» Assignment:
The data below holds the lines to copy: everything from the line containing "radius1=r, radius2=r, depth=z1" to the line containing "for i, (x, y)", both ends included, set down exactly.

━━━━━ Data

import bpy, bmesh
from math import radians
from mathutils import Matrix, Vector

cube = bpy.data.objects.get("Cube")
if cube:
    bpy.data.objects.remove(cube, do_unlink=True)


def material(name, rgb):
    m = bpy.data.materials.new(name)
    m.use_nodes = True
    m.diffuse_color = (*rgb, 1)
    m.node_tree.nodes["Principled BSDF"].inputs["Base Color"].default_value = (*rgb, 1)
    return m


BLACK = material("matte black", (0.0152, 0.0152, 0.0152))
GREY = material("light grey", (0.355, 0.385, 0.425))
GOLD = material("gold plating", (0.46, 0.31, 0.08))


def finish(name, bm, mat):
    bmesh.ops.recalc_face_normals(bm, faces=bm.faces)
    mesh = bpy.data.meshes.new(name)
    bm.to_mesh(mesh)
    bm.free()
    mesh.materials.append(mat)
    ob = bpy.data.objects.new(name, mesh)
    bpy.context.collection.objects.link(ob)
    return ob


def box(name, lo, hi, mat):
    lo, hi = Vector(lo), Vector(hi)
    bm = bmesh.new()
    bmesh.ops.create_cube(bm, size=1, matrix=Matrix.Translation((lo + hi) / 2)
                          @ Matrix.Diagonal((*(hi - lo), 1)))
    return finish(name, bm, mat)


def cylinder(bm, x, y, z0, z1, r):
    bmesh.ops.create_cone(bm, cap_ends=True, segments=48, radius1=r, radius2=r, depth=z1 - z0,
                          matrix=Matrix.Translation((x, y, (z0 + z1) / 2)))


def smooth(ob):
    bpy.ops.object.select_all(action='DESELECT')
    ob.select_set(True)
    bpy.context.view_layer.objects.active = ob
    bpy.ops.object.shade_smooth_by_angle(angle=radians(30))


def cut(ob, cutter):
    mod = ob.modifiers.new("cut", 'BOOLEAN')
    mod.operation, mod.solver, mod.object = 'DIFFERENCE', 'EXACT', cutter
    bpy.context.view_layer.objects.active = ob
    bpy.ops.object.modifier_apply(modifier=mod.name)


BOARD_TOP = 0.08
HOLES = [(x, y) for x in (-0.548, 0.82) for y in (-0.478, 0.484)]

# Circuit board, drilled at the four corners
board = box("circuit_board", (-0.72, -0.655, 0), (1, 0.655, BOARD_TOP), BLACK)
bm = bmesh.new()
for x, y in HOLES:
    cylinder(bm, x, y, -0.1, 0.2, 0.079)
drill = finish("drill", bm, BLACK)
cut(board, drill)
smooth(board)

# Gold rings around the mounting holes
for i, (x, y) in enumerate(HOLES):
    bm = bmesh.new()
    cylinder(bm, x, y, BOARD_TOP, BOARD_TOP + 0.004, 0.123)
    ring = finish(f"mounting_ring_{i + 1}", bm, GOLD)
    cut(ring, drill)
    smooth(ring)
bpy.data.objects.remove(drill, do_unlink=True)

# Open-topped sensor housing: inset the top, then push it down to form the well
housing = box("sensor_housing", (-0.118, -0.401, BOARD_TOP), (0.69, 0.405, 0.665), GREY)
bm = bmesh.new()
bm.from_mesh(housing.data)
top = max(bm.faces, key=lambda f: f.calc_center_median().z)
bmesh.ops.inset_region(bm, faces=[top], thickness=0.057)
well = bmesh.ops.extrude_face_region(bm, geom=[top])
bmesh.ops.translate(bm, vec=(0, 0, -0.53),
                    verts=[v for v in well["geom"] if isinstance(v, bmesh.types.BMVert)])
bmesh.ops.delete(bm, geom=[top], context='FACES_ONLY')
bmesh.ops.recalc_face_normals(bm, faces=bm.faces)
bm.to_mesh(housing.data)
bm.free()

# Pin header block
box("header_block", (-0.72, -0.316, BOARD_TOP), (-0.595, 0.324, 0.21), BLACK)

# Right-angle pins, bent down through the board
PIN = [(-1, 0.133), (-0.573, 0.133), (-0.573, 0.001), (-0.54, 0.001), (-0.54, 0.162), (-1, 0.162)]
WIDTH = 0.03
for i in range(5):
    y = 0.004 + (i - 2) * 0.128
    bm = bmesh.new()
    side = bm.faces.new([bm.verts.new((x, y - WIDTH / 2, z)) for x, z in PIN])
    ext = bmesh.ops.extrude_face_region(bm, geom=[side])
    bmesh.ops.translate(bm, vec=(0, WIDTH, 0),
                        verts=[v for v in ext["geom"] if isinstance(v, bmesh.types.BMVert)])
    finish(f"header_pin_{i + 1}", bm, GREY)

━━━━━━━━━━

» Solved exercise:
    bmesh.ops.create_cone(bm, cap_ends=True, segments=48, radius1=r, radius2=r, depth=z1 - z0,
                          matrix=Matrix.Translation((x, y, (z0 + z1) / 2)))


def smooth(ob):
    bpy.ops.object.select_all(action='DESELECT')
    ob.select_set(True)
    bpy.context.view_layer.objects.active = ob
    bpy.ops.object.shade_smooth_by_angle(angle=radians(30))


def cut(ob, cutter):
    mod = ob.modifiers.new("cut", 'BOOLEAN')
    mod.operation, mod.solver, mod.object = 'DIFFERENCE', 'EXACT', cutter
    bpy.context.view_layer.objects.active = ob
    bpy.ops.object.modifier_apply(modifier=mod.name)


BOARD_TOP = 0.08
HOLES = [(x, y) for x in (-0.548, 0.82) for y in (-0.478, 0.484)]

# Circuit board, drilled at the four corners
board = box("circuit_board", (-0.72, -0.655, 0), (1, 0.655, BOARD_TOP), BLACK)
bm = bmesh.new()
for x, y in HOLES:
    cylinder(bm, x, y, -0.1, 0.2, 0.079)
drill = finish("drill", bm, BLACK)
cut(board, drill)
smooth(board)

# Gold rings around the mounting holes
for i, (x, y) in enumerate(HOLES):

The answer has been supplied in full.